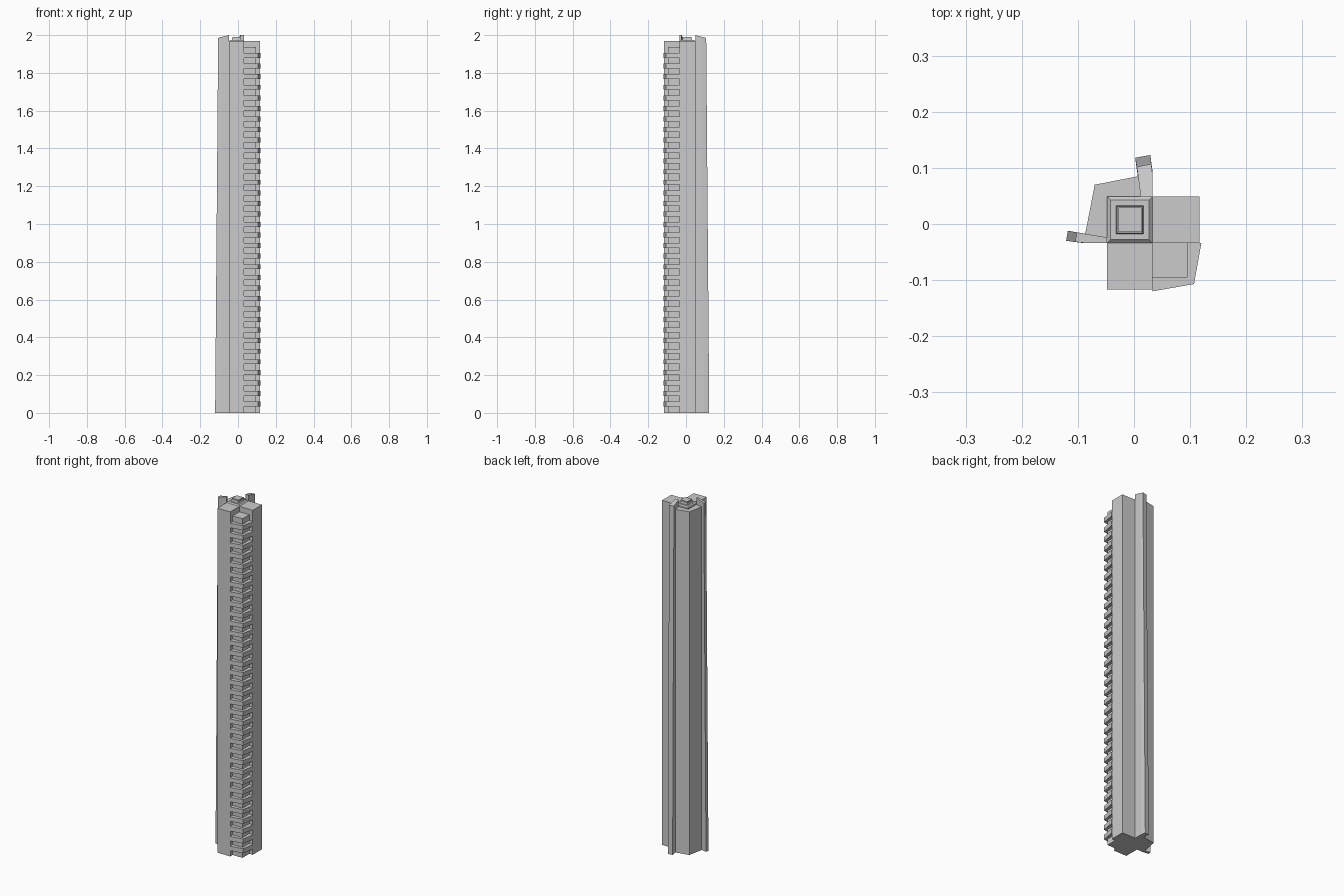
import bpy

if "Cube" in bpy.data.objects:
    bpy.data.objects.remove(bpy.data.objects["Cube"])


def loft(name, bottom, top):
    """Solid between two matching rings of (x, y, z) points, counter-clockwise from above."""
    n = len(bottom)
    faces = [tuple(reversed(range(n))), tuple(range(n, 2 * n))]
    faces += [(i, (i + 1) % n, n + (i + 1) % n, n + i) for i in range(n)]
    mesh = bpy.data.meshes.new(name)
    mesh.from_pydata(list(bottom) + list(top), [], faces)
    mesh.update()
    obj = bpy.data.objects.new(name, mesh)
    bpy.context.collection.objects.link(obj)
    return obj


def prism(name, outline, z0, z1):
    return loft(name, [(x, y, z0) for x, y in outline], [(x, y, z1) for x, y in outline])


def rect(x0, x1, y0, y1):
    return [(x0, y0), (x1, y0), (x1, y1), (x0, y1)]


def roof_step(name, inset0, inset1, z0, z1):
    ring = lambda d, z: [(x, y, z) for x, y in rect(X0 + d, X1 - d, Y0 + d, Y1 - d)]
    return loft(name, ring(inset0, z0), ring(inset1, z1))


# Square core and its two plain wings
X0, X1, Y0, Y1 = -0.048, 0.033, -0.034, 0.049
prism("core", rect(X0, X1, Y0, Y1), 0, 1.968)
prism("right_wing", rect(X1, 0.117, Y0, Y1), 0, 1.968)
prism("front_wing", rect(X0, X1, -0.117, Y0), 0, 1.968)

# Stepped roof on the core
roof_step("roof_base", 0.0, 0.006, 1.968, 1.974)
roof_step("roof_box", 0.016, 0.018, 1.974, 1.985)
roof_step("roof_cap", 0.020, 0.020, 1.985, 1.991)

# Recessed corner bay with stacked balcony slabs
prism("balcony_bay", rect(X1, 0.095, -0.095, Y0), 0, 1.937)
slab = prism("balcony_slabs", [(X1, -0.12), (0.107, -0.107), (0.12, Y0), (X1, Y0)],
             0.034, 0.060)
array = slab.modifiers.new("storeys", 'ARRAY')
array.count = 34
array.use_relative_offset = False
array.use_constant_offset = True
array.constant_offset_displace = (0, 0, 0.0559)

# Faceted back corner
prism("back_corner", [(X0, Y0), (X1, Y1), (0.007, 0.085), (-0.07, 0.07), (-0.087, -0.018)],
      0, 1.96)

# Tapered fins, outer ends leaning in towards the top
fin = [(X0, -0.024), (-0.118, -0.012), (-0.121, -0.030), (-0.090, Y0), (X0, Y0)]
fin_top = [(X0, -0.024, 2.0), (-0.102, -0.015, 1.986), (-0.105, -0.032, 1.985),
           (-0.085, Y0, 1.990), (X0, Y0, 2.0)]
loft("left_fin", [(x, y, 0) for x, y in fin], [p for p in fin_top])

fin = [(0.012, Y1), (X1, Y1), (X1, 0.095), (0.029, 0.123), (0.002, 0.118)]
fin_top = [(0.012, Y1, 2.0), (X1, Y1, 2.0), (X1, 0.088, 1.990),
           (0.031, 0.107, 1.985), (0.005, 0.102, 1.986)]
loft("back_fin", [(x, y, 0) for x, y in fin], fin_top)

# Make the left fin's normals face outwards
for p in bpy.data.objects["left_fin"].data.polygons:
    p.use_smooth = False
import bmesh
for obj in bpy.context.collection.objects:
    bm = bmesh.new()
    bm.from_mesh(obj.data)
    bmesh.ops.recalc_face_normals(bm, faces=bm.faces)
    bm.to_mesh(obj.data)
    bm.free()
◇ ◇ ◇ ◇ ◇ ◇ ◇
§ **PROBLEM REQUIREMENTS**: Scan the records for the word "core" and copy every line where it is found.

§ **WRITTEN SOLUTION**:
# Square core and its two plain wings
prism("core", rect(X0, X1, Y0, Y1), 0, 1.968)
# Stepped roof on the core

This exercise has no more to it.